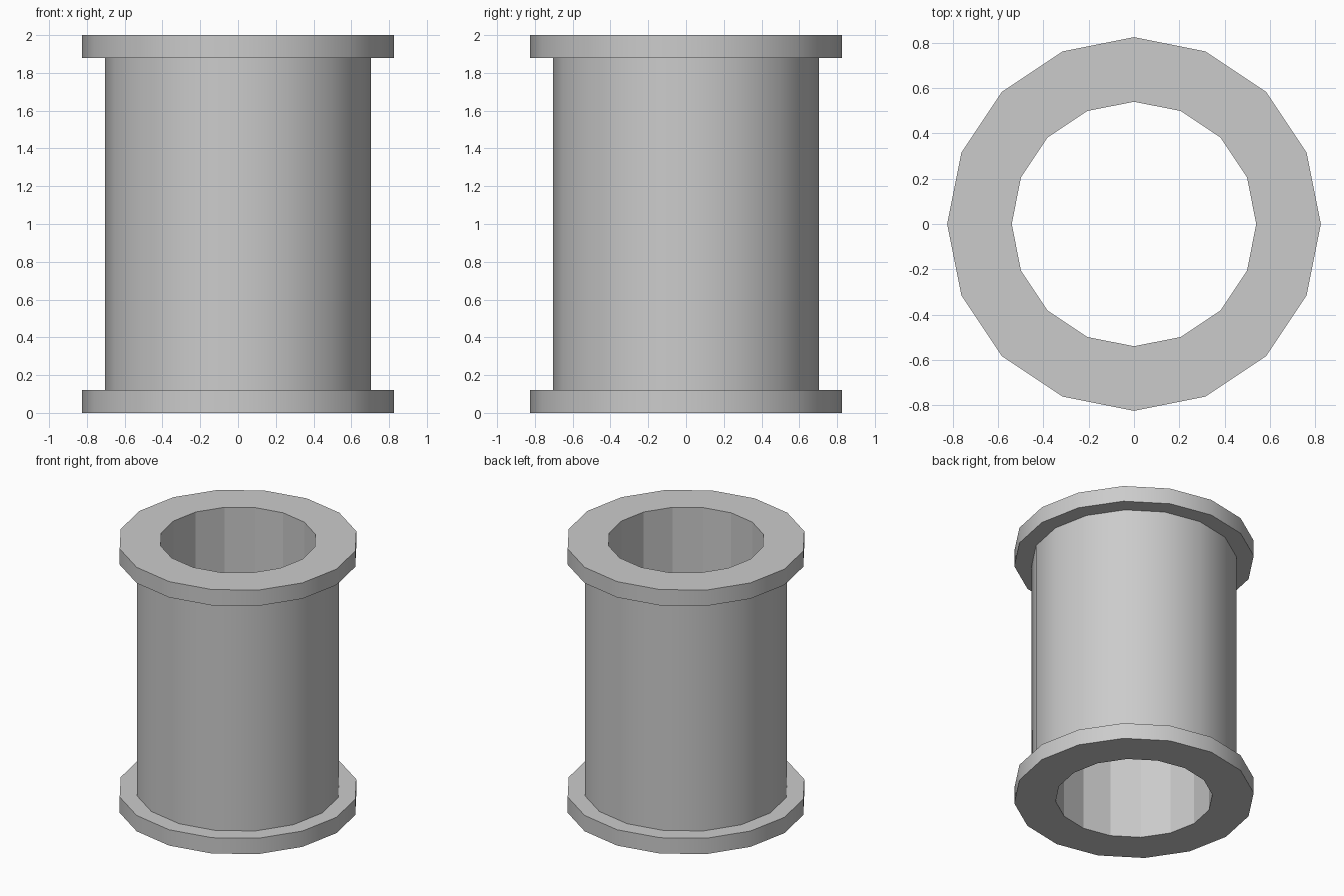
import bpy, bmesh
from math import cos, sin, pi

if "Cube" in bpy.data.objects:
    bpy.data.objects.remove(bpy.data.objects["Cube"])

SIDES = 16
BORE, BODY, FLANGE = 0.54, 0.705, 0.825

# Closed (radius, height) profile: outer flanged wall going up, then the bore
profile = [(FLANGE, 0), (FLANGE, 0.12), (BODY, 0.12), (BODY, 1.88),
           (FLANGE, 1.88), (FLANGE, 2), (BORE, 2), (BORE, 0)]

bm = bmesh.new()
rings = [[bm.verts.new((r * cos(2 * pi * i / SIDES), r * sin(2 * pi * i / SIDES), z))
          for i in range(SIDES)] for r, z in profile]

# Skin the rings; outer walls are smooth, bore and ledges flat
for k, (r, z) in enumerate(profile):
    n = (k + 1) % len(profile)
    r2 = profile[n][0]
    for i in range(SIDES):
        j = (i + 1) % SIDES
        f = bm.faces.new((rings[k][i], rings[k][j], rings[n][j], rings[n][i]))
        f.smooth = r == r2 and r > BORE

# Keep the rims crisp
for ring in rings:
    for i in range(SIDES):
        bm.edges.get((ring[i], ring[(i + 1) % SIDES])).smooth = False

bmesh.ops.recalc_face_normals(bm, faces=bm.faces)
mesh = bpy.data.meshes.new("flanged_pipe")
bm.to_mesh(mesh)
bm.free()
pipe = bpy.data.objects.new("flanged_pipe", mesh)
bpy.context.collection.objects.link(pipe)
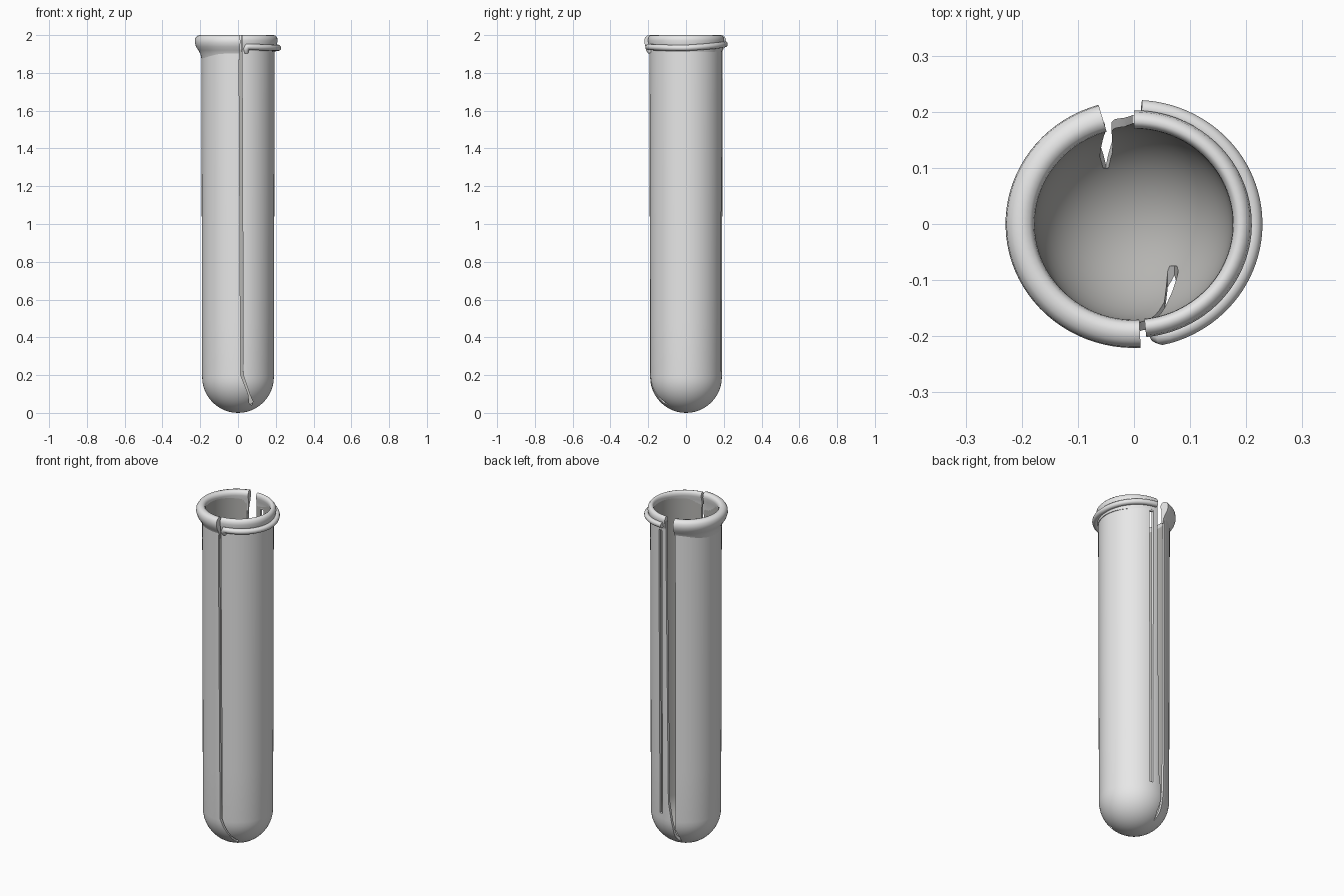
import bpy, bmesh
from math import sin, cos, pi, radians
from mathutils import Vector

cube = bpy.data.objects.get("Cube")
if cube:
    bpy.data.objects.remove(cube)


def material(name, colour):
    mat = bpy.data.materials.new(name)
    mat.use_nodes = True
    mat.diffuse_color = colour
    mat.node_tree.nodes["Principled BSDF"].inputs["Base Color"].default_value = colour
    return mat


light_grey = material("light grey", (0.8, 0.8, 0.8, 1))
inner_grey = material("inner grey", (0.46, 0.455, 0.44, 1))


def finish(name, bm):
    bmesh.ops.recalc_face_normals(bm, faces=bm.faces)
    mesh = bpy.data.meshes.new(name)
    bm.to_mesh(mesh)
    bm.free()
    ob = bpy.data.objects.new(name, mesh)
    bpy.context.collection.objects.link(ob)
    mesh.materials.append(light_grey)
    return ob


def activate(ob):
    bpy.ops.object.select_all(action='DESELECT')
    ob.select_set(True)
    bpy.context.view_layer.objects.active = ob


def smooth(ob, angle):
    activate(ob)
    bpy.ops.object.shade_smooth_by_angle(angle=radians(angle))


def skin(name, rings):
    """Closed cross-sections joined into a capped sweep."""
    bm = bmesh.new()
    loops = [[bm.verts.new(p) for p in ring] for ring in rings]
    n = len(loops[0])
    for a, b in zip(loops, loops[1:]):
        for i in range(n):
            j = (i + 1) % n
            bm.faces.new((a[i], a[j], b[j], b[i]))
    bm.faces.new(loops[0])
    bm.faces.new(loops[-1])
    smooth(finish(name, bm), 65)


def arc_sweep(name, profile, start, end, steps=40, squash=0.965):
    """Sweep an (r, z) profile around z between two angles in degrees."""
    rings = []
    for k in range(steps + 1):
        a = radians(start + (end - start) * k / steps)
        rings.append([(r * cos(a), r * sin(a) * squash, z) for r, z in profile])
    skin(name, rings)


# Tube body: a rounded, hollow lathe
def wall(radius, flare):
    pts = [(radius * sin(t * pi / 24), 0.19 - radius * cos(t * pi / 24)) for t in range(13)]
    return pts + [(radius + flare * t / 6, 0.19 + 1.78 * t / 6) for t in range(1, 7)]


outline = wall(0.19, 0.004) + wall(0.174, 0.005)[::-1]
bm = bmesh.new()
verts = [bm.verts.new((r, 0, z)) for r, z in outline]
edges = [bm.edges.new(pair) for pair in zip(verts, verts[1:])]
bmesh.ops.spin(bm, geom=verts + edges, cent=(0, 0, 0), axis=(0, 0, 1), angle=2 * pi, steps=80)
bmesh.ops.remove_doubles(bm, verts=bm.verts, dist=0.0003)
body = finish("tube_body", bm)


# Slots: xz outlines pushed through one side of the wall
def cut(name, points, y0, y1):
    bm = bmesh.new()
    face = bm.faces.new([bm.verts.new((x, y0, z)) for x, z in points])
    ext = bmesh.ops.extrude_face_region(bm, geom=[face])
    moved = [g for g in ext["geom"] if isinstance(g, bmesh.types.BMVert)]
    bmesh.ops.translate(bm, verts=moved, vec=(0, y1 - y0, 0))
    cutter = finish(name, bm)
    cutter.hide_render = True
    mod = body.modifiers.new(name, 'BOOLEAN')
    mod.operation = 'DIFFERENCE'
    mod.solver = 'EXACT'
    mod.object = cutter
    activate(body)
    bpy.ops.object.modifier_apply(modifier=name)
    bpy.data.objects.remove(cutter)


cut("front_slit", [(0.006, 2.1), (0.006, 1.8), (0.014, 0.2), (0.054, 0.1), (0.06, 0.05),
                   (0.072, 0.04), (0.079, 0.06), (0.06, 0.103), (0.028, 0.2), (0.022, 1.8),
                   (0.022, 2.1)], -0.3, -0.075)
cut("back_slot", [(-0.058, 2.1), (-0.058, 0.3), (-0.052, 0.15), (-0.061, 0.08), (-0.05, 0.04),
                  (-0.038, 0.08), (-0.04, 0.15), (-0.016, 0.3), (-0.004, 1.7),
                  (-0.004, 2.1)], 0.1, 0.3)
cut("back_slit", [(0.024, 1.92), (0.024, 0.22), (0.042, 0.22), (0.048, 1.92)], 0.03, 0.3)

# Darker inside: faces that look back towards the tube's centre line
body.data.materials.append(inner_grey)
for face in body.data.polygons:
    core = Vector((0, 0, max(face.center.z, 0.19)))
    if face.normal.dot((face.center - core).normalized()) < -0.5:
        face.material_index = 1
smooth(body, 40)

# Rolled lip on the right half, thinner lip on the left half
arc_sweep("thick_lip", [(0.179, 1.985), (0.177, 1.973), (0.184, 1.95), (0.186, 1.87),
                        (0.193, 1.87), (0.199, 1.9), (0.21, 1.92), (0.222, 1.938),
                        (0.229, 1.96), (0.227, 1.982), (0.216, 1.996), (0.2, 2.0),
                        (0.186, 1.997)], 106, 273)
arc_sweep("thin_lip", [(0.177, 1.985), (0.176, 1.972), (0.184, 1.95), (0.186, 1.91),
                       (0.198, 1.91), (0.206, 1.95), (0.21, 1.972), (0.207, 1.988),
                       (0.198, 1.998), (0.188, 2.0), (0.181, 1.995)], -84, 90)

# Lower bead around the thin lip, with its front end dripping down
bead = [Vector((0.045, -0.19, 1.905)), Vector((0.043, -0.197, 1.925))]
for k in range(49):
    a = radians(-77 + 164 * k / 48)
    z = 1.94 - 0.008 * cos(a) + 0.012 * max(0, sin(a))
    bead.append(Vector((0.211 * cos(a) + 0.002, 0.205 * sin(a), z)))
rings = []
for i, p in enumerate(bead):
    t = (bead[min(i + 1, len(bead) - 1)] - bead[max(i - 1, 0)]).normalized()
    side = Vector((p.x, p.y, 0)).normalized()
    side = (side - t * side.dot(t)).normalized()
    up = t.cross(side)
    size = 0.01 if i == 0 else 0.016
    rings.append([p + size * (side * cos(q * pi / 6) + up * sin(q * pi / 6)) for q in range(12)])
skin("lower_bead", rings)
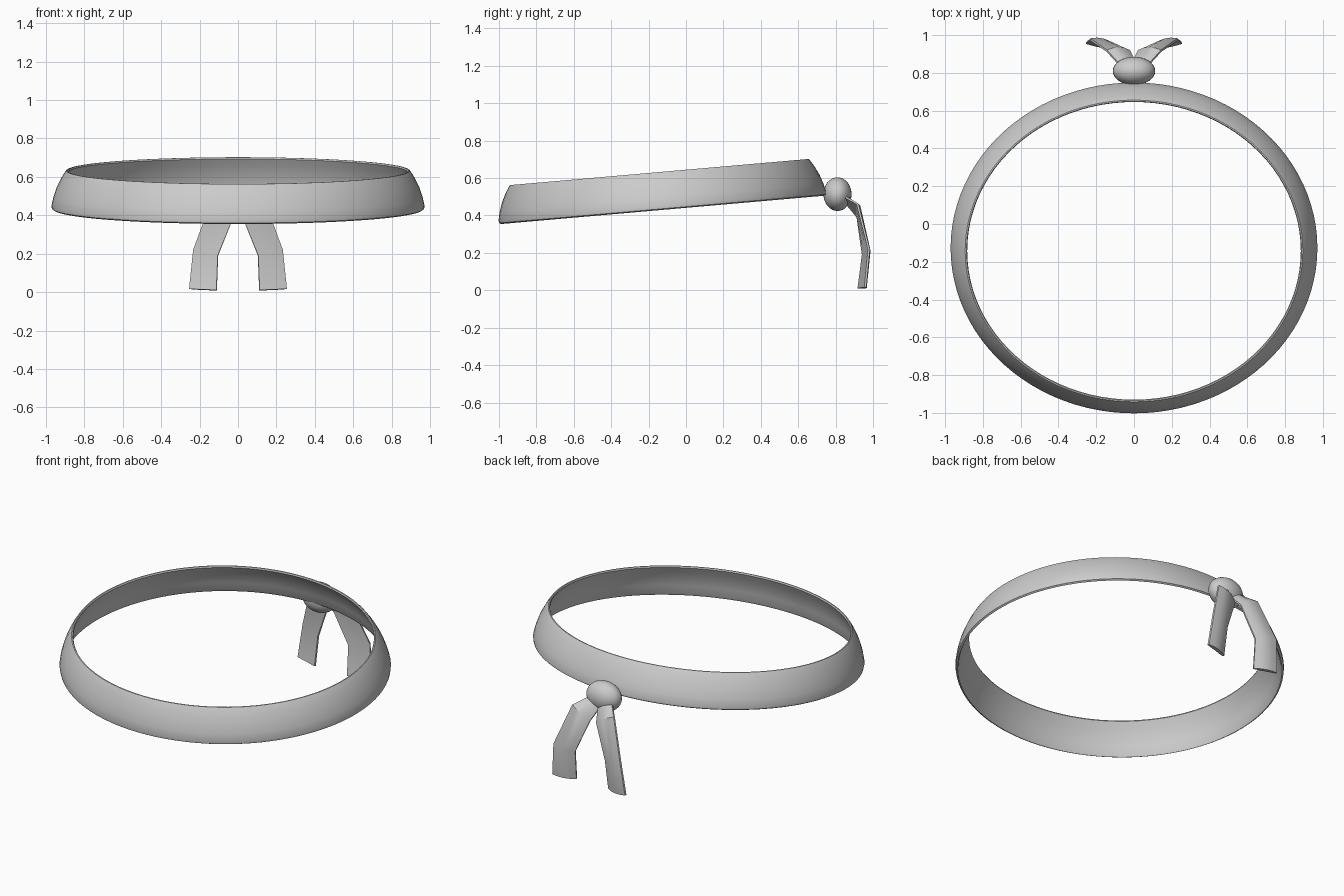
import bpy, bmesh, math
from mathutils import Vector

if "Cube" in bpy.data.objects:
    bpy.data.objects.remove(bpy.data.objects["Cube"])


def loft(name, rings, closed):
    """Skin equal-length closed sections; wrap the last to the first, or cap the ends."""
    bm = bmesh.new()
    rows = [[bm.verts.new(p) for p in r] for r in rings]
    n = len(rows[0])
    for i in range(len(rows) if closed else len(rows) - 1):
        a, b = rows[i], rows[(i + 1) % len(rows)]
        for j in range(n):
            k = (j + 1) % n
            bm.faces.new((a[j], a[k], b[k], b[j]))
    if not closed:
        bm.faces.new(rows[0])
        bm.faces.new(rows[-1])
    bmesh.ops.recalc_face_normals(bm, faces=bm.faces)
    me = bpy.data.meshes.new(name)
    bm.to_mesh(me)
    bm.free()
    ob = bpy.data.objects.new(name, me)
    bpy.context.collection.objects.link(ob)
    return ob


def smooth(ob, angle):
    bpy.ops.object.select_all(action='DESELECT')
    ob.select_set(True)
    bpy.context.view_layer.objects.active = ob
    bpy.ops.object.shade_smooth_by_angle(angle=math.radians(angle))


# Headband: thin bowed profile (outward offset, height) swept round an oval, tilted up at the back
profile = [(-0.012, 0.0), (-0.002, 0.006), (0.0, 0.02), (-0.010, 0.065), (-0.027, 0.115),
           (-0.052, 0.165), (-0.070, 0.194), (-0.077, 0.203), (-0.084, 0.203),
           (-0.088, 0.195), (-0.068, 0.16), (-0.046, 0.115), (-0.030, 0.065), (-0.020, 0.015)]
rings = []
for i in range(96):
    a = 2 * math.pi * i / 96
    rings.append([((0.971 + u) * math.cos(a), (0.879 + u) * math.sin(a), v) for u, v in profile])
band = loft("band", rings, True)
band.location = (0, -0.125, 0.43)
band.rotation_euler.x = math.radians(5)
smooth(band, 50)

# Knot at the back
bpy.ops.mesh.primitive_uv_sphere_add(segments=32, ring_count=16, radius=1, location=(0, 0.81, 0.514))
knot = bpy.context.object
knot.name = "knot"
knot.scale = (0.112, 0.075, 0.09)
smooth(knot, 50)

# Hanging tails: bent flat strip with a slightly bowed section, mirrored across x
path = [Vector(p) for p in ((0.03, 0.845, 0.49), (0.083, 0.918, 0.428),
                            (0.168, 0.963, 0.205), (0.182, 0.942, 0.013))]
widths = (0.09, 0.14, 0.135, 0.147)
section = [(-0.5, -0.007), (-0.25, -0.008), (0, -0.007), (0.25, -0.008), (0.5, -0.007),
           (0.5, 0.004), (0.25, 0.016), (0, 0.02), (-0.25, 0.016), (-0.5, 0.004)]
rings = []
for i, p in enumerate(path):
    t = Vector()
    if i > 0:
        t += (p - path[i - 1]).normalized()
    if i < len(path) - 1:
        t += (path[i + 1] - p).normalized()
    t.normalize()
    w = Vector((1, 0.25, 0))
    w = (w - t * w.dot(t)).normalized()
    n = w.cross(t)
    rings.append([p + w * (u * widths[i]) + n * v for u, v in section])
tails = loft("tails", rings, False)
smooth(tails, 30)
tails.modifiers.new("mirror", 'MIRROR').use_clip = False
= = = = =
> [What is being asked]
The required answer is the run of lines above, starting at the line with "edges = [bm.edges.new(pair)" and ending at the line with "ext = bmesh.ops.extrude_face_region(bm, geom=[face])", reproduced exactly with both ends.

> [Solution]
edges = [bm.edges.new(pair) for pair in zip(verts, verts[1:])]
bmesh.ops.spin(bm, geom=verts + edges, cent=(0, 0, 0), axis=(0, 0, 1), angle=2 * pi, steps=80)
bmesh.ops.remove_doubles(bm, verts=bm.verts, dist=0.0003)
body = finish("tube_body", bm)


# Slots: xz outlines pushed through one side of the wall
def cut(name, points, y0, y1):
    bm = bmesh.new()
    face = bm.faces.new([bm.verts.new((x, y0, z)) for x, z in points])
    ext = bmesh.ops.extrude_face_region(bm, geom=[face])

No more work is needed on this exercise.